## Records for the task
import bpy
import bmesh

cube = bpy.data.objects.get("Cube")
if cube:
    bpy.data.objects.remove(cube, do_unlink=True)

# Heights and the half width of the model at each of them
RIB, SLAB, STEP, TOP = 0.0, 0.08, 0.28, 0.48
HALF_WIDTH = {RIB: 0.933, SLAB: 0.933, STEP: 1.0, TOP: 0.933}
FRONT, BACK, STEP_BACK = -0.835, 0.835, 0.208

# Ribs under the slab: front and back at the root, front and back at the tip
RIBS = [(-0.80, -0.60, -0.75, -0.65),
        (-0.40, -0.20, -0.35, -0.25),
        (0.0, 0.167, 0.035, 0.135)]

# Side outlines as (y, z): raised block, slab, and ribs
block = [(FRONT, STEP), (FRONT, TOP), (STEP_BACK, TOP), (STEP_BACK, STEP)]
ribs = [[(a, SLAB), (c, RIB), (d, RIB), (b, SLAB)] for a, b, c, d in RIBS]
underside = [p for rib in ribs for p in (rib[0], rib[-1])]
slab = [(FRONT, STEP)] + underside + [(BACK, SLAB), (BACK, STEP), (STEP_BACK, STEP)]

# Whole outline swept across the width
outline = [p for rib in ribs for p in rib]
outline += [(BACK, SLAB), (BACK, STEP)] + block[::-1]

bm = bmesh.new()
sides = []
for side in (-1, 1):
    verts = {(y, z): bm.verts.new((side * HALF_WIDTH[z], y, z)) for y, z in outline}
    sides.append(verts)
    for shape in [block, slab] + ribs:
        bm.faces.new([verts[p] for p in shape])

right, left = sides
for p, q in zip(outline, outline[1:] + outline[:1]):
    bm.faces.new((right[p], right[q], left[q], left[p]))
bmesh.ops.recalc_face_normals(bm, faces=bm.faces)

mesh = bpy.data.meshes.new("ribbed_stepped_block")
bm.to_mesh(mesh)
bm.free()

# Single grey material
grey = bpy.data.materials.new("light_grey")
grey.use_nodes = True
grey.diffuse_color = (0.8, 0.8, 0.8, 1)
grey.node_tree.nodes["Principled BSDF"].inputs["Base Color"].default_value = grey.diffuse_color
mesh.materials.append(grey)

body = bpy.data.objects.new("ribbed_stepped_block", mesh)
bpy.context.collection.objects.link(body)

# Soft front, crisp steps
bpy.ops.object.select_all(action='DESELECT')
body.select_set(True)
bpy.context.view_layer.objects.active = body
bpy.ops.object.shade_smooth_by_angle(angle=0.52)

## Task to carry out
Recopy the whole listing exactly.

## Your solution
import bpy
import bmesh

cube = bpy.data.objects.get("Cube")
if cube:
    bpy.data.objects.remove(cube, do_unlink=True)

# Heights and the half width of the model at each of them
RIB, SLAB, STEP, TOP = 0.0, 0.08, 0.28, 0.48
HALF_WIDTH = {RIB: 0.933, SLAB: 0.933, STEP: 1.0, TOP: 0.933}
FRONT, BACK, STEP_BACK = -0.835, 0.835, 0.208

# Ribs under the slab: front and back at the root, front and back at the tip
RIBS = [(-0.80, -0.60, -0.75, -0.65),
        (-0.40, -0.20, -0.35, -0.25),
        (0.0, 0.167, 0.035, 0.135)]

# Side outlines as (y, z): raised block, slab, and ribs
block = [(FRONT, STEP), (FRONT, TOP), (STEP_BACK, TOP), (STEP_BACK, STEP)]
ribs = [[(a, SLAB), (c, RIB), (d, RIB), (b, SLAB)] for a, b, c, d in RIBS]
underside = [p for rib in ribs for p in (rib[0], rib[-1])]
slab = [(FRONT, STEP)] + underside + [(BACK, SLAB), (BACK, STEP), (STEP_BACK, STEP)]

# Whole outline swept across the width
outline = [p for rib in ribs for p in rib]
outline += [(BACK, SLAB), (BACK, STEP)] + block[::-1]

bm = bmesh.new()
sides = []
for side in (-1, 1):
    verts = {(y, z): bm.verts.new((side * HALF_WIDTH[z], y, z)) for y, z in outline}
    sides.append(verts)
    for shape in [block, slab] + ribs:
        bm.faces.new([verts[p] for p in shape])

right, left = sides
for p, q in zip(outline, outline[1:] + outline[:1]):
    bm.faces.new((right[p], right[q], left[q], left[p]))
bmesh.ops.recalc_face_normals(bm, faces=bm.faces)

mesh = bpy.data.meshes.new("ribbed_stepped_block")
bm.to_mesh(mesh)
bm.free()

# Single grey material
grey = bpy.data.materials.new("light_grey")
grey.use_nodes = True
grey.diffuse_color = (0.8, 0.8, 0.8, 1)
grey.node_tree.nodes["Principled BSDF"].inputs["Base Color"].default_value = grey.diffuse_color
mesh.materials.append(grey)

body = bpy.data.objects.new("ribbed_stepped_block", mesh)
bpy.context.collection.objects.link(body)

# Soft front, crisp steps
bpy.ops.object.select_all(action='DESELECT')
body.select_set(True)
bpy.context.view_layer.objects.active = body
bpy.ops.object.shade_smooth_by_angle(angle=0.52)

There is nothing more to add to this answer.